There are three main Montreal newspapers. In Montreal, you have the English language daily, the Montreal Gazette, home of the truly awesome Aislin. They’re basically there with the Liberal party. Also in Montreal, you have La Presse. This paper is generally the mouthpiece of the sovereignist movement. I used to drink at a bar on Rue St-Jacques where all the sportswriters from La Presse drank; it was right around the corner from the newspaper. Got into a lot of arguments and a lot of good laughs at that place; it’s where I learned French. They knew I disagreed with them, but they were (well, mostly) wonderful welcoming people; there was one or two guys that eventually got told to cool it on me by their colleagues. The fact that I was making real progress in the language while I was there helped a lot with that, I think. Anyway, I digress.
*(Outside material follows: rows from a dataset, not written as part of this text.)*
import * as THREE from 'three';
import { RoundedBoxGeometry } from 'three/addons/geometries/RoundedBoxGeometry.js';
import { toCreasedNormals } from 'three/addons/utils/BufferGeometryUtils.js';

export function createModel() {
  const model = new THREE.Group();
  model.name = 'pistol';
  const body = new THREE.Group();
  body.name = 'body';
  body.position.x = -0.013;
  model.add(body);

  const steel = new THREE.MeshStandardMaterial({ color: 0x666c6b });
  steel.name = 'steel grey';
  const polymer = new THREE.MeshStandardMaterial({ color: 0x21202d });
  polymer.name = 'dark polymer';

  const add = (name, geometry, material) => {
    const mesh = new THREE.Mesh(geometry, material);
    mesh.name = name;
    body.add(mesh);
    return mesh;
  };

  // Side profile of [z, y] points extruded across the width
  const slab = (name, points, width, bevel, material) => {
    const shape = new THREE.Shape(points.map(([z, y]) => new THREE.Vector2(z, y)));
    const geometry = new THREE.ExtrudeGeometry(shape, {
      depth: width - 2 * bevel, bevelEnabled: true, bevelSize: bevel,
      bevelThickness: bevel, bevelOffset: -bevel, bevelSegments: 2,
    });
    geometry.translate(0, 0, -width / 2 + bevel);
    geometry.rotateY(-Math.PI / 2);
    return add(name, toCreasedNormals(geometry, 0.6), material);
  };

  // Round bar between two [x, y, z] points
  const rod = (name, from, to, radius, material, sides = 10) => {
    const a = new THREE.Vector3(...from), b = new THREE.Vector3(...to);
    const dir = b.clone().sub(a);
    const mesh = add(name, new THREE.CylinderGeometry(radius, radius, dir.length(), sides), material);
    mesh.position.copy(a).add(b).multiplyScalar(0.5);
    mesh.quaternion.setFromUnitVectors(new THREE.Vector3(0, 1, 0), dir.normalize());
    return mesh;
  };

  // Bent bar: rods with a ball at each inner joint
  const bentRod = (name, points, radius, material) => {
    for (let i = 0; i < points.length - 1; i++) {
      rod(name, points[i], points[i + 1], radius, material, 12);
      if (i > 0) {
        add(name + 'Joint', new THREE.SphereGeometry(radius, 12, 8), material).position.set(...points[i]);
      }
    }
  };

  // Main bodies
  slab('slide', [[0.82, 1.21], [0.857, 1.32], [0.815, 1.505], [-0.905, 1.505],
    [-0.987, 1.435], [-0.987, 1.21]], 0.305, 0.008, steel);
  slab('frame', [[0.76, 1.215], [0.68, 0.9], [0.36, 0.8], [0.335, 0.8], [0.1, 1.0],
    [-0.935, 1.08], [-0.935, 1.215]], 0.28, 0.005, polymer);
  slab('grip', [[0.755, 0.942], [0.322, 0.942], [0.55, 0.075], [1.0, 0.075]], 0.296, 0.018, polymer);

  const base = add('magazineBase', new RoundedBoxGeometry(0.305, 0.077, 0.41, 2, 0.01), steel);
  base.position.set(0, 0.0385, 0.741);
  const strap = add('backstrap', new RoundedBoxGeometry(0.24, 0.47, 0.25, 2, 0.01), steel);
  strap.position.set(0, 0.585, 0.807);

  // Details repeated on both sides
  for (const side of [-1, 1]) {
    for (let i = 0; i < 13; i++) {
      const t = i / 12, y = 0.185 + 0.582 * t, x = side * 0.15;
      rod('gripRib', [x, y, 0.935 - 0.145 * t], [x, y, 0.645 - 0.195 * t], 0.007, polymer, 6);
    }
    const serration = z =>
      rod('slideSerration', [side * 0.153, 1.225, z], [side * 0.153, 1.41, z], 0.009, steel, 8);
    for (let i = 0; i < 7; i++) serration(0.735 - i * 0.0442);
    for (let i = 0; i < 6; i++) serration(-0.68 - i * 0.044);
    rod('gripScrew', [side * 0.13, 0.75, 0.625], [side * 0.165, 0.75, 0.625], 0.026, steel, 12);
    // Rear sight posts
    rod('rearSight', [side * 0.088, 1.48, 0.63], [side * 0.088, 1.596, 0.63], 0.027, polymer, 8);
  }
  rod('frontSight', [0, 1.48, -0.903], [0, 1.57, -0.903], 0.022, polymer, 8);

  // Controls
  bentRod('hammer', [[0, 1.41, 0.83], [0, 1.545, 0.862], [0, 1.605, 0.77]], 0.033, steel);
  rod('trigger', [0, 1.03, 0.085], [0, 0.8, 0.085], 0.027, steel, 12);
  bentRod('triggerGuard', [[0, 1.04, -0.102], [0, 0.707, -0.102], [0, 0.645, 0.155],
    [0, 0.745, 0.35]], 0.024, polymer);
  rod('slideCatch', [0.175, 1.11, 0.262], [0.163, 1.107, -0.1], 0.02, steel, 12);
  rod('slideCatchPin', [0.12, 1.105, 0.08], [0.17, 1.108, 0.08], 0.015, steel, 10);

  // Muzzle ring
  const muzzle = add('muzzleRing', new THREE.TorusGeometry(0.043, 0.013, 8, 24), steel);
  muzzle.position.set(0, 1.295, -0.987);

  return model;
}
Then there’s Le Devoir, which is the French federalist paper.
In Toronto, you have two major papers, the Globe and Mail, which historically has been the Conservative/Progressive Conservative/Conservative Party of Canada (looked at over time) newspaper, and the Toronto Star, which is the paper of the Liberal party in Toronto. They are more independent, though; they endorsed Layton and the NDP this election. That was after the sea change that happened in Quebec, and represents the impulse to work with the Quebecois, which is still very strong in Ontario, if not so much so as you move west through the country.
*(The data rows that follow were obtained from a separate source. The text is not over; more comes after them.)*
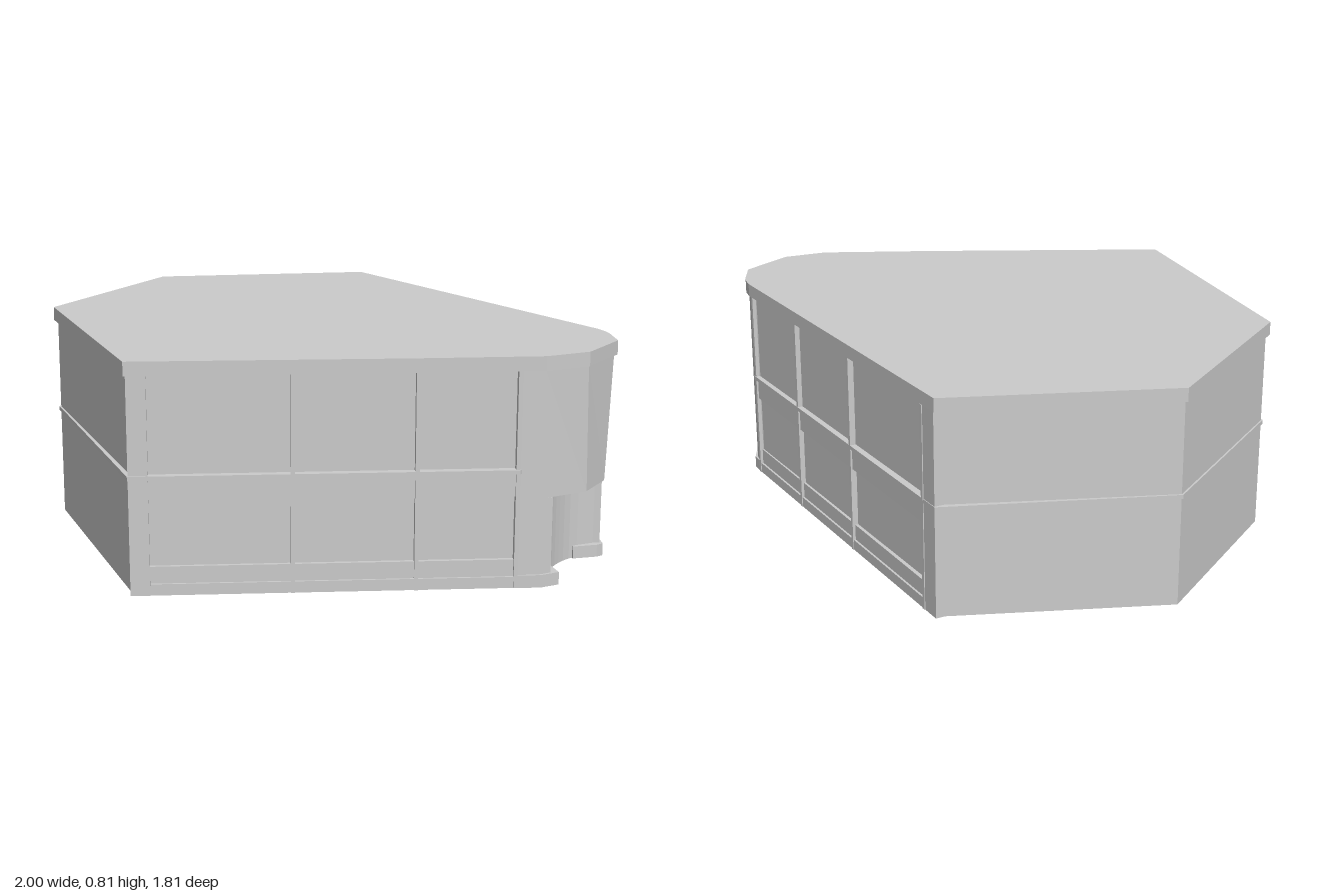
import * as THREE from 'three';

const material = new THREE.MeshStandardMaterial({ color: 0xcccccc, flatShading: true, side: THREE.DoubleSide });

// Solid prism from a plan of [x, z] points, between two heights
function prism(name, plan, y0, y1) {
  const shape = new THREE.Shape(plan.map(([x, z]) => new THREE.Vector2(x, -z)));
  const geo = new THREE.ExtrudeGeometry(shape, { depth: y1 - y0, bevelEnabled: false });
  geo.rotateX(-Math.PI / 2).translate(0, y0, 0);
  const mesh = new THREE.Mesh(geo, material);
  mesh.name = name;
  return mesh;
}

// Window wall running from a to b; stops are mullion positions along it
function facade(name, a, b, stops, pier) {
  const g = new THREE.Group();
  g.name = name;
  const dx = b[0] - a[0], dz = b[1] - a[1], length = Math.hypot(dx, dz);
  g.position.set(a[0], 0, a[1]);
  g.rotation.y = -Math.atan2(dz, dx);
  const bar = (part, u0, u1, y0, y1, front) => {
    const depth = 0.03 + front;
    const mesh = new THREE.Mesh(new THREE.BoxGeometry(u1 - u0, y1 - y0, depth), material);
    mesh.position.set((u0 + u1) / 2, (y0 + y1) / 2, front - depth / 2);
    mesh.name = part;
    g.add(mesh);
  };
  bar('plinth', 0, length, 0, 0.04, 0);
  bar('sill', 0, length, 0.04, 0.1, -0.008);
  bar('fascia', 0, length, 0.325, 0.405, -0.004);
  bar('pier', pier[0], pier[1], 0, 0.76, 0);
  for (const u of stops) bar('mullion', u - 0.007, u + 0.007, 0, 0.76, 0.003);
  return g;
}

export function createModel() {
  const model = new THREE.Group();
  model.name = 'cornerBuilding';

  // Shared wall plan on the long sides, with the facades set back
  const back = [[0.242, -0.89], [-0.583, -0.838], [-0.985, -0.15], [-0.69, 0.86]];
  const frontEnd = [[0.62, 0.872], [0.62, 0.893], [0.7, 0.89]];
  const sideStart = [[0.985, 0.5], [0.972, 0.455], [0.952, 0.441]];

  // Ground floor with a concave entrance cut into the corner
  const notch = new THREE.SplineCurve([[0.74, 0.86], [0.745, 0.8], [0.765, 0.73], [0.805, 0.66], [0.87, 0.595], [0.96, 0.56]]
    .map(([x, z]) => new THREE.Vector2(x, z))).getPoints(14).map((p) => [p.x, p.y]);
  model.add(prism('lowerWalls', [...back, ...frontEnd, [0.74, 0.874], ...notch, [0.985, 0.56], ...sideStart], 0, 0.315));

  // Upper walls; the panel over the entrance leans inward and narrows downward
  const upper = prism('upperWalls', [...back, ...frontEnd, [0.858, 0.828], [0.985, 0.66], ...sideStart], 0.315, 0.76);
  const pos = upper.geometry.attributes.position;
  for (let i = 0; i < pos.count; i++) {
    if (pos.getY(i) > 0.5) continue;
    const x = pos.getX(i), z = pos.getZ(i);
    if (Math.abs(z - 0.828) < 0.001) pos.setXYZ(i, 0.87, 0.315, 0.812);
    if (Math.abs(z - 0.66) < 0.001 && x > 0.9) pos.setXYZ(i, 0.963, 0.315, 0.68);
  }
  upper.geometry.computeVertexNormals();
  model.add(upper);

  // Flat roof with its edge band
  model.add(prism('roof', [[-0.59, -0.85], [0.26, -0.91], [0.98, 0.44], [0.995, 0.49], [1, 0.53], [1, 0.65],
    [0.86, 0.835], [0.7, 0.897], [0.26, 0.899], [-0.705, 0.88], [-1, -0.15]], 0.76, 0.81));

  // Thin ledge between the storeys
  model.add(prism('ledge', [[-0.587, -0.845], [0.262, -0.91], [0.977, 0.447], [0.62, 0.902],
    [-0.7, 0.886], [-0.992, -0.15]], 0.405, 0.42));

  // Window walls
  model.add(facade('frontFacade', [-0.698, 0.88], [0.62, 0.896], [0.06, 0.55, 0.97, 1.312], [0, 0.06]));
  model.add(facade('sideFacade', [0.972, 0.45], [0.262, -0.905], [0.007, 0.418, 0.88, 1.445], [1.445, 1.53]));

  // Low base blocks on both sides of the entrance
  model.add(prism('entranceBaseFront', [[0.62, 0.897], [0.7, 0.9], [0.77, 0.872], [0.755, 0.8], [0.768, 0.74], [0.65, 0.74]], 0, 0.045));
  model.add(prism('entranceBaseSide', [[0.975, 0.455], [0.995, 0.5], [0.995, 0.57], [0.97, 0.585], [0.88, 0.6], [0.87, 0.5]], 0, 0.045));
  return model;
}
@giltay: Harper is basically Harris on steroids… and he’s got a majority in Ottawa. It’s gonna get tight.
@polyorchnid octopunch: Argh… gapped out on that post. Anyway, the G&M endorsed Harper. Then they lost a lot of subscribers. I heard that the day after the endorsement their call centre spent all day taking cancellation orders. People had to call in multiple times because their phone network got overloaded. I hope we get to find out how many people cancelled because of that.
Ahem. I believe the canonical phrase is “bike-riding pinko”. We even have a button.
@Comrade Mary: Must. Haz. That. Button. NAOW!!
(possible road trip north this weekend. I think I’m inspired.)
@Comrade Mary: yeah, that’s it. my memory gets scrambled every time I think of that hideous pink blazer Don Cherry had on when he said it.
@Jason In the Peg:
Thanks, I completely missed that! Is he going to devote himself to fighting unreported crimes?
@Cerberus: That’s a good question. I don’t have an answer, just an example: in the last Ontario provincial election there was a referendum on mixed-member proportional voting and people voted overwhelmingly to keep the current system. My own feeling is that a lot of people didn’t understand how MMP would work and opted to stick with the devil they knew.